In a conversation with Vulture, the prolific writer and comedian went deep on his decades-long career, his "mole" at FOX, and Dave Chappelle.
Few have had as illustrious of a career in comedy or television as Larry Wilmore, and just as few have experienced the merciless ins and outs of the entertainment industry. The actor, writer, show creator (The PJs, The Bernie Mac Show), and all-around comedic entertainer, went deep in a thoughtful interview with Vulture, offering a fascinating window into the cutthroat, and often racist, ways the industry operates — and also the ways it’s changed.
His career in television, for instance, was first truly established during his time as a writer on the seminal sketch comedy show In Living Color, where he was given an introduction to the industry that would ultimately deviate from the norm: “There were no cultural fences in terms of, ‘Well, you can’t write about that because you’re white,’” Wilmore said. “Nope. All was fair game. It was really you got to bring the funny. It didn’t matter who you were. Keenen [Ivory Wayans, the creator and showrunner] was extremely democratic in terms of that.”
He added, “I mean, sure, there’s a nuanced conversation to be had about who should be telling stories, which is a different thing. But keep in mind Keenen was the head of that show….That was very powerful to me at that time — that Keenen did the show he wanted to do, and when he couldn’t do it, he left.”

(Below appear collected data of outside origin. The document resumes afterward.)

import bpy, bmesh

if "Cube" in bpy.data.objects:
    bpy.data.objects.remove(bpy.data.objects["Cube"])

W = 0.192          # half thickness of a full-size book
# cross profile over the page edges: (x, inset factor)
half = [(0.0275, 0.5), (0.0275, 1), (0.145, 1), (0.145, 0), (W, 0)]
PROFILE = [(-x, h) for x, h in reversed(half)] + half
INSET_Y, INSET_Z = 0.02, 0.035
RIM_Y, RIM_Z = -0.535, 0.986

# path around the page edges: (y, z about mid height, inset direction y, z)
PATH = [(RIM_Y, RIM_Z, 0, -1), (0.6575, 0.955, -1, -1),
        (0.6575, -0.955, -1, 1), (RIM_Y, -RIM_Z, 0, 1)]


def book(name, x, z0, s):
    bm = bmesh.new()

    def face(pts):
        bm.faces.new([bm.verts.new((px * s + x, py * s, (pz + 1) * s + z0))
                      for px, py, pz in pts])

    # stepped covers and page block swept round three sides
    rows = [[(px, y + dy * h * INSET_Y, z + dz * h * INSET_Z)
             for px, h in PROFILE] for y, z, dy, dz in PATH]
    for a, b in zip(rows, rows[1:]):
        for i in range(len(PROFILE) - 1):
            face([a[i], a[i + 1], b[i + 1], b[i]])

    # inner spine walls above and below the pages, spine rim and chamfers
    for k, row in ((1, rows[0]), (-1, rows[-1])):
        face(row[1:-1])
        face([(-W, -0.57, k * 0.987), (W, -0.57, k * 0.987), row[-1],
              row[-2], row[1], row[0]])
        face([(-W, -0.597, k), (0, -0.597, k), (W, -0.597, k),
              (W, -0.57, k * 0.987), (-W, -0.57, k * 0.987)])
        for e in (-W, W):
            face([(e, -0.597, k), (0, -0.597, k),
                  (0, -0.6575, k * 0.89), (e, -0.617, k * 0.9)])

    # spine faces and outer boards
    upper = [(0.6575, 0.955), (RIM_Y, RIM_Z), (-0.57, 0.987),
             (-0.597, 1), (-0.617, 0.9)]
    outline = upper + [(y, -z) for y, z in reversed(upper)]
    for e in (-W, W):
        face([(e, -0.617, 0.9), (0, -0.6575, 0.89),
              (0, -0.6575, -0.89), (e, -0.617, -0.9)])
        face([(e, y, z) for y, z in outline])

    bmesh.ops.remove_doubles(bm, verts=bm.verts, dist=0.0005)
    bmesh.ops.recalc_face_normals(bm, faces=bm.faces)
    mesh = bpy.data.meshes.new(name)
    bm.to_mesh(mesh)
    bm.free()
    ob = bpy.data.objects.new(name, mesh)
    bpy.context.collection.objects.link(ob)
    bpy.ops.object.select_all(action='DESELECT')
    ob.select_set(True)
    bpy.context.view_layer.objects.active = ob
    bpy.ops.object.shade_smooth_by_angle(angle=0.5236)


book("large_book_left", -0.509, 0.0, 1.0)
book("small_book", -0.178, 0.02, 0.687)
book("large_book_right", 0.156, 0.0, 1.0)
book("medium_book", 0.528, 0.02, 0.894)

It was a dilemma that Wilmore himself eventually struggled with multiple times, both on The Bernie Mac Show and on his late-night satirical news talk show The Nightly Show. On the former, the execs at FOX were attempting to oust him from the start, according to Wilmore’s “mole” from within the company. After he won an Emmy in 2002 (becoming the first Black TV writer to win in the comedy category), he recalled: “In the bathroom one day, the head of Fox at the time, Sandy Grushow, told my mole, ‘Well, I guess we can’t fire him now.’ That was his comment. Not, ‘Oh, we’re really proud of Larry.’”
He battled with the television heads the entire way through before he was eventually fired, despite the acclaim and success of his show. “Who gets the benefit of the doubt at that time? Not Black writers,” Wilmore said. “They considered me incompetent, like I didn’t know what I was doing. Meanwhile, I won an Emmy, two TCA Awards, Humanitas, a Peabody Award, Golden Globe nominee, Image Award. Every award you could possibly name meant nothing.”

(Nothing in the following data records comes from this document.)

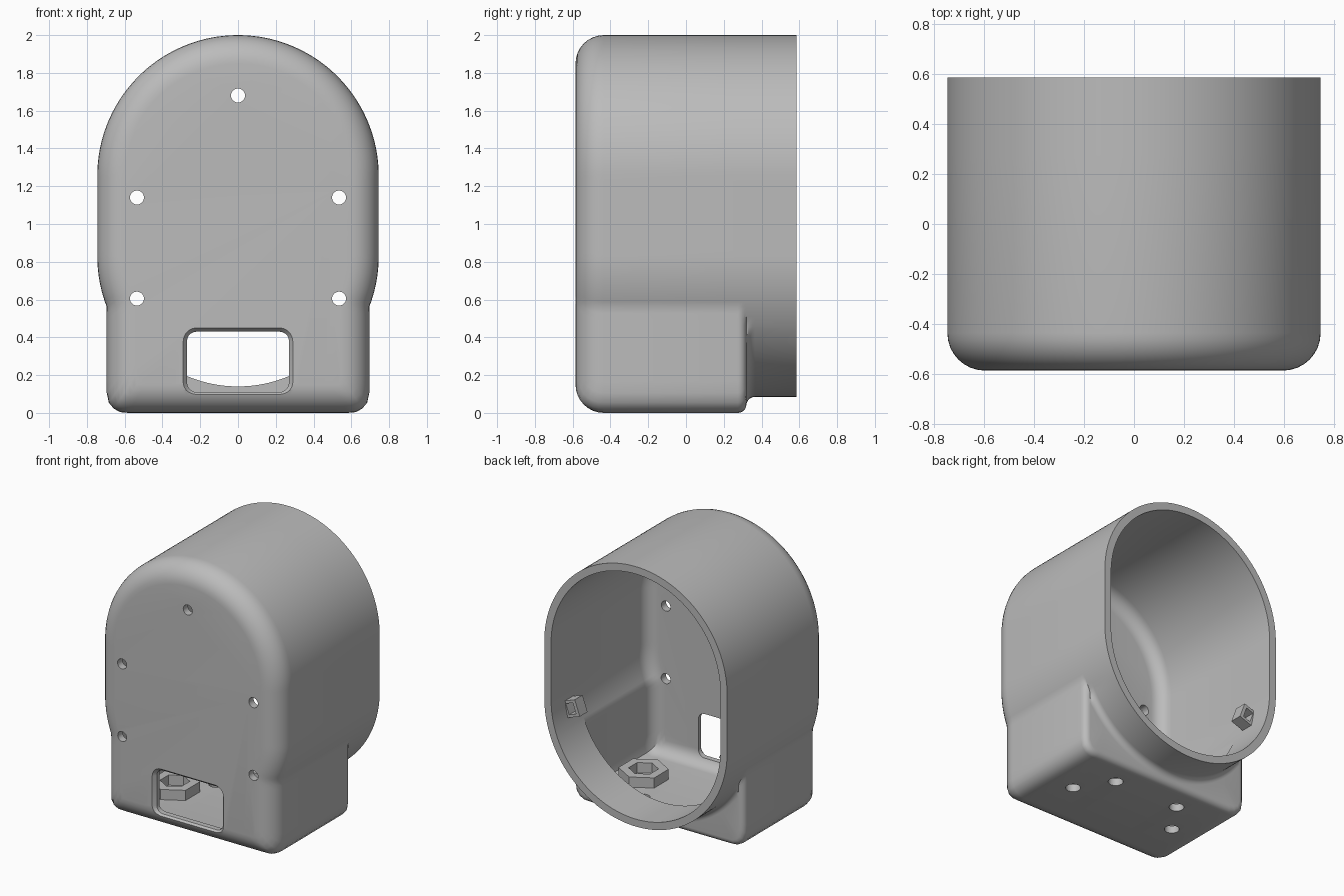
import bpy, bmesh, math
from mathutils import Matrix

cube = bpy.data.objects.get("Cube")
if cube:
    bpy.data.objects.remove(cube, do_unlink=True)

grey = bpy.data.materials.new("grey plastic")
grey.use_nodes = True
colour = (0.5, 0.5, 0.5, 1)
grey.diffuse_color = colour
grey.node_tree.nodes["Principled BSDF"].inputs["Base Color"].default_value = colour

FRONT, BACK, STEP = -0.585, 0.585, 0.32
WALL, RADIUS, MID, HALF = 0.055, 0.745, 1.0425, 0.2125
SIDES = 192


# ---------- helpers ----------
def make_object(name, bm):
    bmesh.ops.remove_doubles(bm, verts=bm.verts, dist=1e-5)
    bmesh.ops.recalc_face_normals(bm, faces=bm.faces)
    mesh = bpy.data.meshes.new(name)
    bm.to_mesh(mesh)
    bm.free()
    mesh.materials.append(grey)
    obj = bpy.data.objects.new(name, mesh)
    bpy.context.collection.objects.link(obj)
    return obj


def select(obj):
    bpy.ops.object.select_all(action="DESELECT")
    obj.select_set(True)
    bpy.context.view_layer.objects.active = obj


def cut(obj, cutter):
    select(obj)
    mod = obj.modifiers.new("cut", "BOOLEAN")
    mod.operation, mod.solver, mod.object = "DIFFERENCE", "EXACT", cutter
    bpy.ops.object.modifier_apply(modifier=mod.name)
    bpy.data.objects.remove(cutter, do_unlink=True)


def prism(name, loc, radius, depth, sides, axis="Z"):
    bm = bmesh.new()
    turn = Matrix.Rotation(math.pi / 2, 4, "X") if axis == "Y" else Matrix()
    bmesh.ops.create_cone(bm, cap_ends=True, segments=sides, radius1=radius, radius2=radius,
                          depth=depth, matrix=Matrix.Translation(loc) @ turn)
    return make_object(name, bm)


def block(name, loc, size, tilt=0):
    bm = bmesh.new()
    bmesh.ops.create_cube(bm, size=1, matrix=Matrix.Translation(loc)
                          @ Matrix.Rotation(tilt, 4, "Y") @ Matrix.Diagonal((*size, 1)))
    return make_object(name, bm)


def loft(name, rings):
    """Skin closed rings of (x, y, z) points and cap both ends."""
    bm = bmesh.new()
    loops = [[bm.verts.new(p) for p in ring] for ring in rings]
    n = len(loops[0])
    for a, b in zip(loops, loops[1:]):
        for i in range(n):
            j = (i + 1) % n
            bm.faces.new((a[i], a[j], b[j], b[i]))
    bm.faces.new(loops[0])
    bm.faces.new(loops[-1])
    return make_object(name, bm)


# ---------- cross-sections, as distance fields ----------
def tube(x, z):
    dz = max(abs(z - MID) - HALF, 0)
    return math.hypot(x, dz) - RADIUS


def base(x, z, r=0.1):
    qx, qz = abs(x) - 0.695 + r, abs(z - 0.45) - 0.45 + r
    return math.hypot(max(qx, 0), max(qz, 0)) + min(max(qx, qz), 0) - r


def section(y, field):
    ring = []
    for k in range(SIDES):
        a = 2 * math.pi * (k + 0.5) / SIDES
        dx, dz = math.cos(a), math.sin(a)
        lo, hi = 0.0, 2.0
        for _ in range(32):
            m = (lo + hi) / 2
            if field(m * dx, MID + m * dz) < 0:
                lo = m
            else:
                hi = m
        ring.append((lo * dx, y, MID + lo * dz))
    return ring


def body(y, inset, base_inset=None):
    b = inset if base_inset is None else base_inset
    return section(y, lambda x, z: min(tube(x, z) + inset, base(x, z) + b))


def arc(steps):
    return [math.pi / 2 * i / steps for i in range(steps + 1)]


# ---------- shell: outside front to back, then inside back to front ----------
rings = []
F = 0.15
for t in arc(8):
    rings.append(body(FRONT + F * (1 - math.sin(t)), F * (1 - math.cos(t))))
rings.reverse()
rings.sort(key=lambda r: r[0][1])
R = 0.045
for t in arc(5):
    rings.append(body(STEP - R + R * math.sin(t), 0, R * (1 - math.cos(t))))
for t in arc(5):
    s = R * (1 - math.sin(t))
    y = STEP + R * (1 - math.cos(t))
    rings.append(section(y, lambda x, z: min(tube(x, z), max(base(x, z) + R, tube(x, z) - s))))
rings.append(section(BACK, tube))
inner_tube = lambda x, z: tube(x, z) + WALL
rings.append(section(BACK, inner_tube))
rings.append(section(STEP - WALL, inner_tube))
rings.append(body(STEP - WALL, WALL))
f = F - WALL
for t in arc(6):
    rings.append(body(FRONT + WALL + f * (1 - math.sin(t)), WALL + f * (1 - math.cos(t))))
inside = rings[-7:]
rings[-7:] = sorted(inside, key=lambda r: -r[0][1])
shell = loft("shell", rings)


# ---------- front window with a flared rim ----------
def window_ring(y, grow, r=0.05):
    ring = []
    for k in range(24):
        a = math.pi / 2 * (k % 6) / 5 + math.pi / 2 * (k // 6)
        sx = 1 if k // 6 in (0, 3) else -1
        sz = 1 if k // 6 < 2 else -1
        ring.append((sx * (0.27 - r) + (r + grow) * math.cos(a), y,
                     0.27 + sz * (0.16 - r) + (r + grow) * math.sin(a)))
    return ring


cut(shell, loft("window_cutter", [window_ring(-0.7, 0.02), window_ring(FRONT, 0.02),
                                  window_ring(FRONT + 0.025, 0), window_ring(-0.4, 0)]))

# ---------- screw holes in the front and the floor ----------
for x, z in [(0, 1.68), (-0.535, 1.14), (0.535, 1.14), (-0.535, 0.605), (0.535, 0.605)]:
    cut(shell, prism("hole_cutter", (x, FRONT, z), 0.037, 0.3, 24, "Y"))
for side in (-1, 1):
    for x, y in [(0.43, -0.12), (0.265, 0.125)]:
        cut(shell, prism("hole_cutter", (side * x, y, 0), 0.05, 0.2, 24))

select(shell)
bpy.ops.object.shade_smooth_by_angle(angle=math.radians(30))

# ---------- nut holders on the floor, clips on the inner walls ----------
for side, word in ((-1, "right"), (1, "left")):
    spot = (side * 0.43, -0.12, 0.09)
    holder = prism(word + "_nut_holder", spot, 0.168, 0.08, 6)
    cut(holder, prism("pocket_cutter", spot, 0.1, 0.2, 6))

    tilt = side * math.radians(20)
    clip = block(word + "_clip", (side * 0.64, 0.38, 0.72), (0.11, 0.09, 0.12), tilt)
    cut(clip, block("slot_cutter", (side * 0.64, 0.40, 0.72), (0.06, 0.1, 0.08), tilt))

Meanwhile, Wilmore’s show was one of the only places where Black writers had a place to work: “Here’s how it was expressed: Black writers were not on white shows. The only one from those days was Saladin Patterson, who got a job on Frasier. That was huge at the time. Never happened. When I would be at those Television Critics Association things when I was doing Bernie Mac, people kept asking, ‘Larry, how many Black writers on your show?’ I said, ‘Motherfucker, ask the white shows how many Black writers they have! I’m the one with Black writers. Who the fuck are you asking?’ I would get upset about it. Like, ask Friends, Frasier, all those shows. I’ve got more with just me than all those shows combined. And they would shut up at that.”
Eventually, when Wilmore hosted his late-night talk show The Nightly Show, he described its short-lived stint in similarly revealing terms:
Do you feel like Trevor Noah’s iteration of The Daily Show was the network’s attempt to find a middle point between your show and Jon’s show?
Tell me what you really think, Zak.
I’m interested in what you think.
What are you trying to say exactly? Are you saying they didn’t want two Black hosts? Are you saying they didn’t want Black to Black? Is that what you’re saying?
I’m not saying that; I’m asking.
Oh, I don’t know. I mean, I think you should call them and ask them. I think it’s a very good question. Although I would like to be on the record saying I have never even considered that, and I just want to thank you for bringing that point up.
Oh, and Wilmore also subtly and diplomatically exposed the issue with the transphobic fixation at the center of Dave Chappelle’s material in recent years. “Chappelle is interesting. I don’t know what the right term is, but I think he’s revealing himself onstage. He’s granted himself a certain permission, and he’s speaking to the audience in a way that nobody else quite does. That’s a touchy subject, though,” Wilmore said. “You’re not going to see me doing jokes in that area. My biggest reason is that any time there’s a group really feeling attacked, you’ve got to be careful. I would really have to have a good take on something to put myself out there with jokes.” Thankfully, Wilmore knows what he’s taking about — both in laughs and in terms of Black creativity.